■ WORK TO COMPLETE ■
Scan the data. Collect each line that contains the word "return".

■ SUPPLIED MATERIAL ■
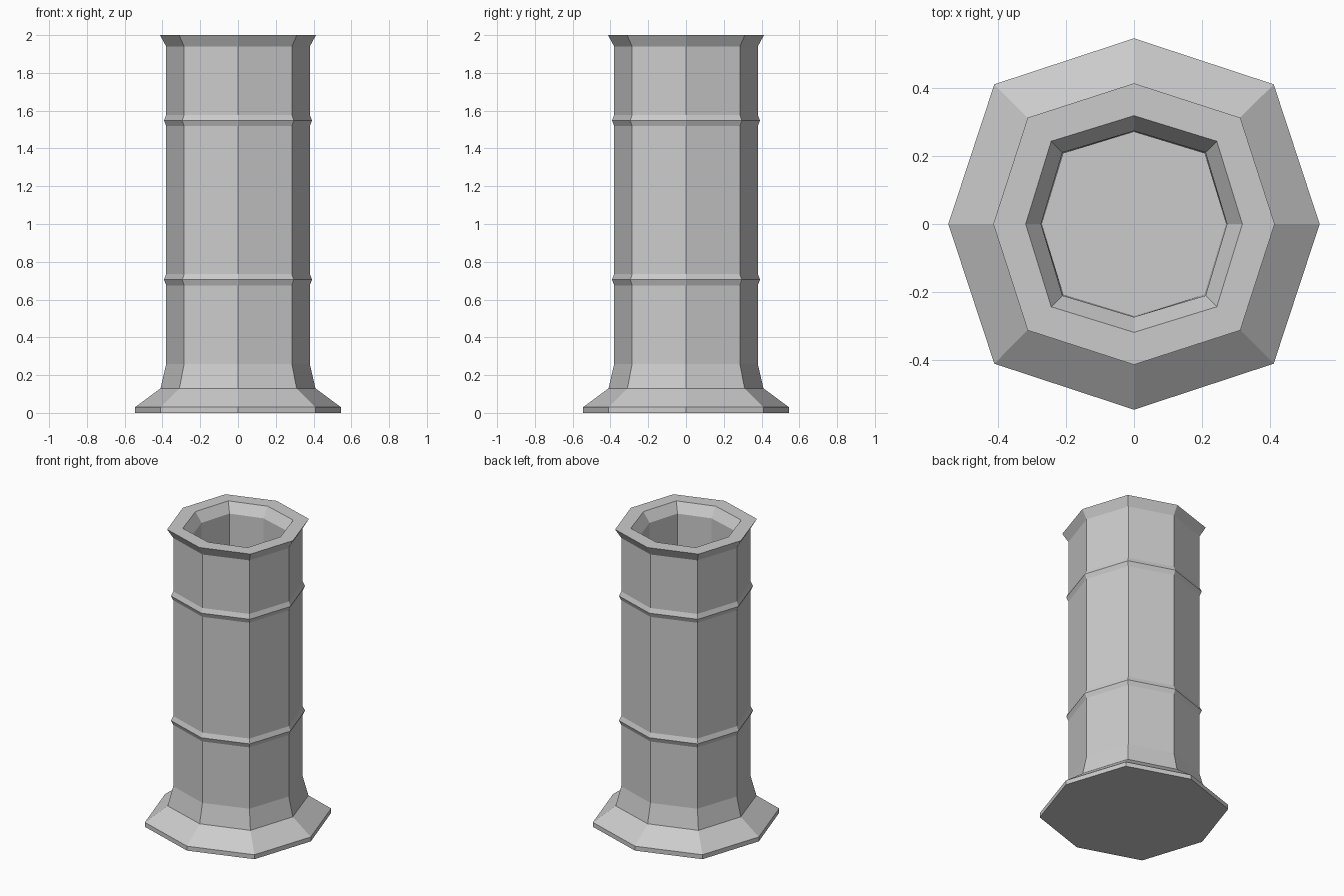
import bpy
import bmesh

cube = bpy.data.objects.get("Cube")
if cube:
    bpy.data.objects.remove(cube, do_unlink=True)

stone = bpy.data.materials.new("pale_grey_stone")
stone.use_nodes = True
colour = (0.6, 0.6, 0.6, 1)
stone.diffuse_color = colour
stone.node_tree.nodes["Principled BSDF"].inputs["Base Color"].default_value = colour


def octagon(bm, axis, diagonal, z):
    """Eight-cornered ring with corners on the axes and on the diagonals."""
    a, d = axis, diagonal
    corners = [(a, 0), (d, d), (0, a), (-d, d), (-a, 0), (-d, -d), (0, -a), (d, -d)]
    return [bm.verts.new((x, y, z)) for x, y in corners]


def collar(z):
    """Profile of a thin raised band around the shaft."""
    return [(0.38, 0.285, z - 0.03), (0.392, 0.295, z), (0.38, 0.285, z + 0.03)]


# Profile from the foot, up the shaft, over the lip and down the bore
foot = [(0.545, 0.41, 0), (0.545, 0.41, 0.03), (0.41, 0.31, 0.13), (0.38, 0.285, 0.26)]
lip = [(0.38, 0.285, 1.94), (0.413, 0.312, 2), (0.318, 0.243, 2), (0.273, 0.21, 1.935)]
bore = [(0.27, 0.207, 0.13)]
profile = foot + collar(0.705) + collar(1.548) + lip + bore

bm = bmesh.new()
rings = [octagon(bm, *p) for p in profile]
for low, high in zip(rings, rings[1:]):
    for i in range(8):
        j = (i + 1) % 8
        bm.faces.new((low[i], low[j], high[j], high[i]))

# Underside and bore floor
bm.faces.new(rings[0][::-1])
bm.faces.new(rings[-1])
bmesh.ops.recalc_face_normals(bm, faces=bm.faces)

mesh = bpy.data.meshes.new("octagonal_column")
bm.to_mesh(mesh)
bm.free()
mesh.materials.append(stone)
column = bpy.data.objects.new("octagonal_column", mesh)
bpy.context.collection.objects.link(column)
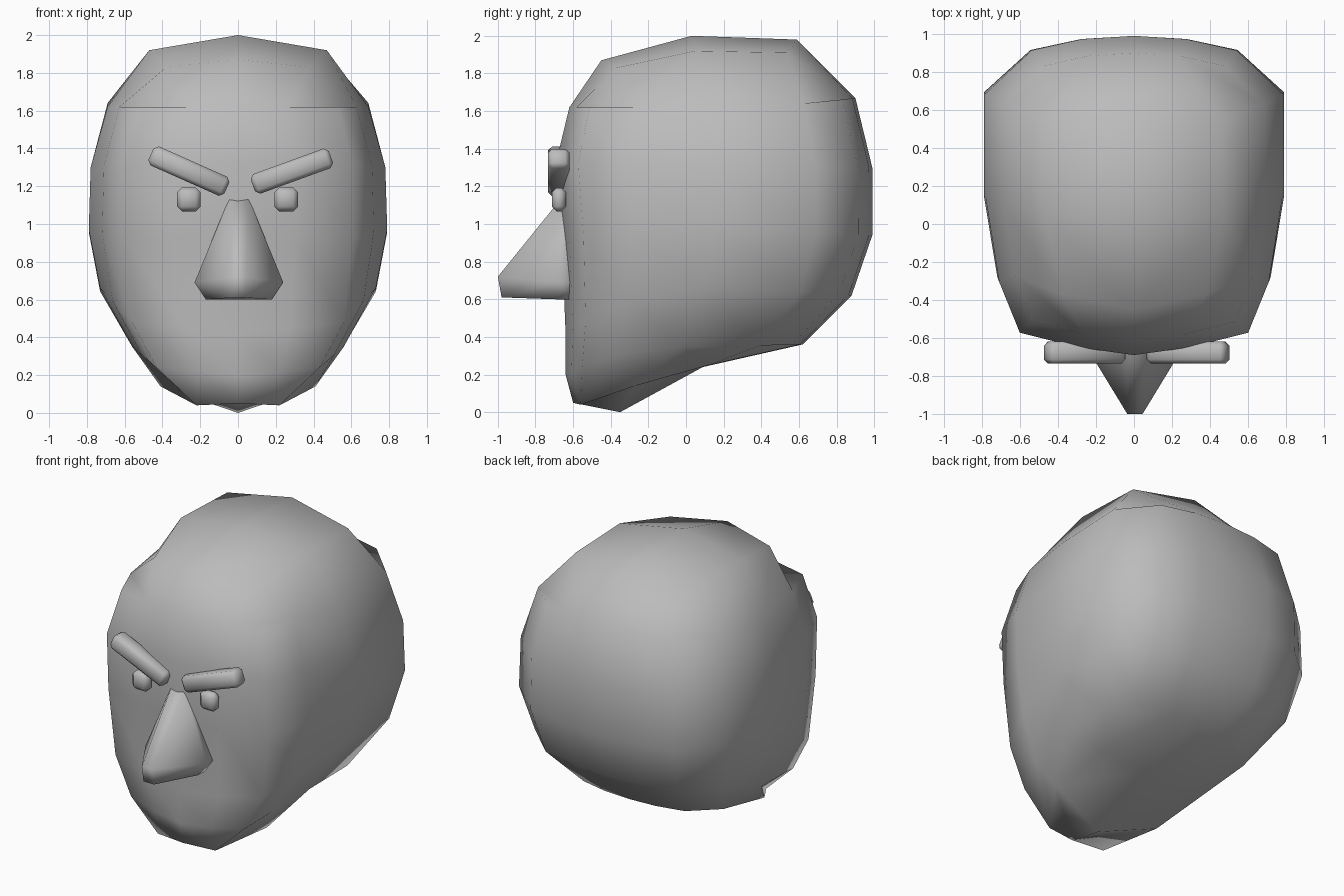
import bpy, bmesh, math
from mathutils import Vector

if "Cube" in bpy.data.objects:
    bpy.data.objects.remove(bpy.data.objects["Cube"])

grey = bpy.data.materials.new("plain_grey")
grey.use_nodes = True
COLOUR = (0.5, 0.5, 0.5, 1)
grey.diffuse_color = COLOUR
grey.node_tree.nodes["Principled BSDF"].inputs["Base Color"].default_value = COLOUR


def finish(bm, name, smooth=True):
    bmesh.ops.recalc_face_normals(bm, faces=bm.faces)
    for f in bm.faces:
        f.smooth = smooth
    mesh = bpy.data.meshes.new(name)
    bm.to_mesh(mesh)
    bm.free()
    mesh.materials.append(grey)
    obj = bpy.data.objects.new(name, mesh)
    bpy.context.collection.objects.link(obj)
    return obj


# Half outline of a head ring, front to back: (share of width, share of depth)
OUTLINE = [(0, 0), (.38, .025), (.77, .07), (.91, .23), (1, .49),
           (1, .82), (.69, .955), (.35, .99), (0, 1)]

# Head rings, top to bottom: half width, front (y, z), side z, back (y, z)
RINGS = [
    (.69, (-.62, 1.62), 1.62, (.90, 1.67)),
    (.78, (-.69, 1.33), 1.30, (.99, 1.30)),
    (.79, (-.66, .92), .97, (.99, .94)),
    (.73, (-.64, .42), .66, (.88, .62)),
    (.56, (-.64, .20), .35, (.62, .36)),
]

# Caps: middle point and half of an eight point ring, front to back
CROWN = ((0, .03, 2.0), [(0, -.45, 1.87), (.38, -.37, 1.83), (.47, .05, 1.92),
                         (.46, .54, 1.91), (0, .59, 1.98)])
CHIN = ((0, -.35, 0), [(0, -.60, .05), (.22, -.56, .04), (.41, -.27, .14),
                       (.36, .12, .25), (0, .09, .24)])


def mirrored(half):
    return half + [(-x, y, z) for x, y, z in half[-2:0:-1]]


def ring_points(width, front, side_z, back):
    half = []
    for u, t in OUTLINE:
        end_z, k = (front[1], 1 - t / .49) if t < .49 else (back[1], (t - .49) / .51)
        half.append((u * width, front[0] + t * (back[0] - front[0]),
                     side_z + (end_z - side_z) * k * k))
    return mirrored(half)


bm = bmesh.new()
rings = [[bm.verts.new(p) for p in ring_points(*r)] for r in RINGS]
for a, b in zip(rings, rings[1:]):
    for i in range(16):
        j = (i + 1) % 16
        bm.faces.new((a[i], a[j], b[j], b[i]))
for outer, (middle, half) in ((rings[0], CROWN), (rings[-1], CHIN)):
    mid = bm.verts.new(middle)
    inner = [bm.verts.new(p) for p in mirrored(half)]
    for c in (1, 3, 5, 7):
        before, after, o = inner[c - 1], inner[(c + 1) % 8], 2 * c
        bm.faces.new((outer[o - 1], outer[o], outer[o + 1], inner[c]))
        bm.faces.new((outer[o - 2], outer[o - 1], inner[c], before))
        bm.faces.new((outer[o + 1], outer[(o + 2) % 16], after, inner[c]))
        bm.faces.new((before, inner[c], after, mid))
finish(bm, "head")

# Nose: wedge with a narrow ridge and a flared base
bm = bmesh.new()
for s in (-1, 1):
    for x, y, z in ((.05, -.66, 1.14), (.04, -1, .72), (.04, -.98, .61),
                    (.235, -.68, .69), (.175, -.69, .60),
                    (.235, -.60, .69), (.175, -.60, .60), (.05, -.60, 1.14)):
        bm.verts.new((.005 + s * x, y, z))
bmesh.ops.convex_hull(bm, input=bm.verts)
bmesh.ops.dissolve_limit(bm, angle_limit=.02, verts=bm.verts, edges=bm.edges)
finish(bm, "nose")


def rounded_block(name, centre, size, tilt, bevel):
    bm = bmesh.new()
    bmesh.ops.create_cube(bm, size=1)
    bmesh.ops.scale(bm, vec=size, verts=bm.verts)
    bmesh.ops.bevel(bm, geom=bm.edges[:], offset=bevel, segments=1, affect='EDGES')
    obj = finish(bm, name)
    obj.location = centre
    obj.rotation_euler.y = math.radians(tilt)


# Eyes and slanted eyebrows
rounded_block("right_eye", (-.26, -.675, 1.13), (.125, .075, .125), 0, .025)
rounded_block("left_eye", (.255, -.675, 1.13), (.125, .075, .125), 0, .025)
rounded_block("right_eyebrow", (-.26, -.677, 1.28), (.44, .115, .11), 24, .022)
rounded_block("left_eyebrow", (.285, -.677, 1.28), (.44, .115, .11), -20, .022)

■ RESPONSE BOX ■
    return [bm.verts.new((x, y, z)) for x, y in corners]
    return [(0.38, 0.285, z - 0.03), (0.392, 0.295, z), (0.38, 0.285, z + 0.03)]
    return obj
    return half + [(-x, y, z) for x, y, z in half[-2:0:-1]]
    return mirrored(half)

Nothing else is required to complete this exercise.